▶ **WHAT YOU WILL DO**: Count every line below in which "index" occurs, then give only the count.

DATA SUPPLIED below:

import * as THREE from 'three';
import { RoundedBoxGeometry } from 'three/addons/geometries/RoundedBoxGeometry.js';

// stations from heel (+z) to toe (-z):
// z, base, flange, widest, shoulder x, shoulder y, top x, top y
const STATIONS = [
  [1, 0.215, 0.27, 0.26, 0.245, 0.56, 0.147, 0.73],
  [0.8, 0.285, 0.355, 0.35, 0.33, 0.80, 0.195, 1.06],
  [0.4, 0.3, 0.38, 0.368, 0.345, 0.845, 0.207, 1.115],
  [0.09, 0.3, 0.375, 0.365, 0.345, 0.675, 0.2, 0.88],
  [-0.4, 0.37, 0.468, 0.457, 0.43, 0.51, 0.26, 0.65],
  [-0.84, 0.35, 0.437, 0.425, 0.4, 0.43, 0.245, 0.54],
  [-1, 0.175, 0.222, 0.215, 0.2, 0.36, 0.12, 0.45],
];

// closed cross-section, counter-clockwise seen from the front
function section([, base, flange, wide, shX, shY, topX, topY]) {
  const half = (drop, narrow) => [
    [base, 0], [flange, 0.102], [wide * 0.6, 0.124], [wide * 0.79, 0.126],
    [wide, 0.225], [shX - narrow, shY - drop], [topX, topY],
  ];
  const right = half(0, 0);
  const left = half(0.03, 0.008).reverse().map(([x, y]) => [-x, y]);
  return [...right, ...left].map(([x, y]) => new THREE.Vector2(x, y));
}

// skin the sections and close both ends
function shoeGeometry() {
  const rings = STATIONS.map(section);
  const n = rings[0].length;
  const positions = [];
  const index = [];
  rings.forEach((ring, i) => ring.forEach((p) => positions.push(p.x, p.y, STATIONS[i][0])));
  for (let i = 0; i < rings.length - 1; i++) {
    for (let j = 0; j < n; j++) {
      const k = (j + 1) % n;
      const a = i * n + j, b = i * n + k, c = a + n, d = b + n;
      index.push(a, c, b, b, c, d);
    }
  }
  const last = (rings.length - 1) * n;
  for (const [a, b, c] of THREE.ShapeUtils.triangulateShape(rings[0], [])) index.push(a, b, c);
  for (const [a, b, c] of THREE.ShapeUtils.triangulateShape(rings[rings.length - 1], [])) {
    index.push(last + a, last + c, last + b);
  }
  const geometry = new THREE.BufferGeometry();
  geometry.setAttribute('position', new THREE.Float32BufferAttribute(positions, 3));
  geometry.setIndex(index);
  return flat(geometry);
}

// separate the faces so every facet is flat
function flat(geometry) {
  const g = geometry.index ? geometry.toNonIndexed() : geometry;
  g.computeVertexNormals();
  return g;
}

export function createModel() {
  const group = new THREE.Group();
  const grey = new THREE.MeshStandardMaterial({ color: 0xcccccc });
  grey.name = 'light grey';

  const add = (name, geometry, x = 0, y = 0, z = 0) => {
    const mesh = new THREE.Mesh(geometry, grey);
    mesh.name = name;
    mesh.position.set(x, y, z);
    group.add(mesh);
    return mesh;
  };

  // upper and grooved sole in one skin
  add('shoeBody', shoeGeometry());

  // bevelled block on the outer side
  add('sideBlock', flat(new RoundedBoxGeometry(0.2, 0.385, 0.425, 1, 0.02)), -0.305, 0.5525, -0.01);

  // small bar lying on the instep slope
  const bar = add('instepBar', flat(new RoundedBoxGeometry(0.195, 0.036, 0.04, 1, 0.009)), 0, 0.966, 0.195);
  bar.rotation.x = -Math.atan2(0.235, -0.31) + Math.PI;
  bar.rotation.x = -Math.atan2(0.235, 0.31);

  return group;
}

End of DATA SUPPLIED.

▶ **RESPONSE**: 6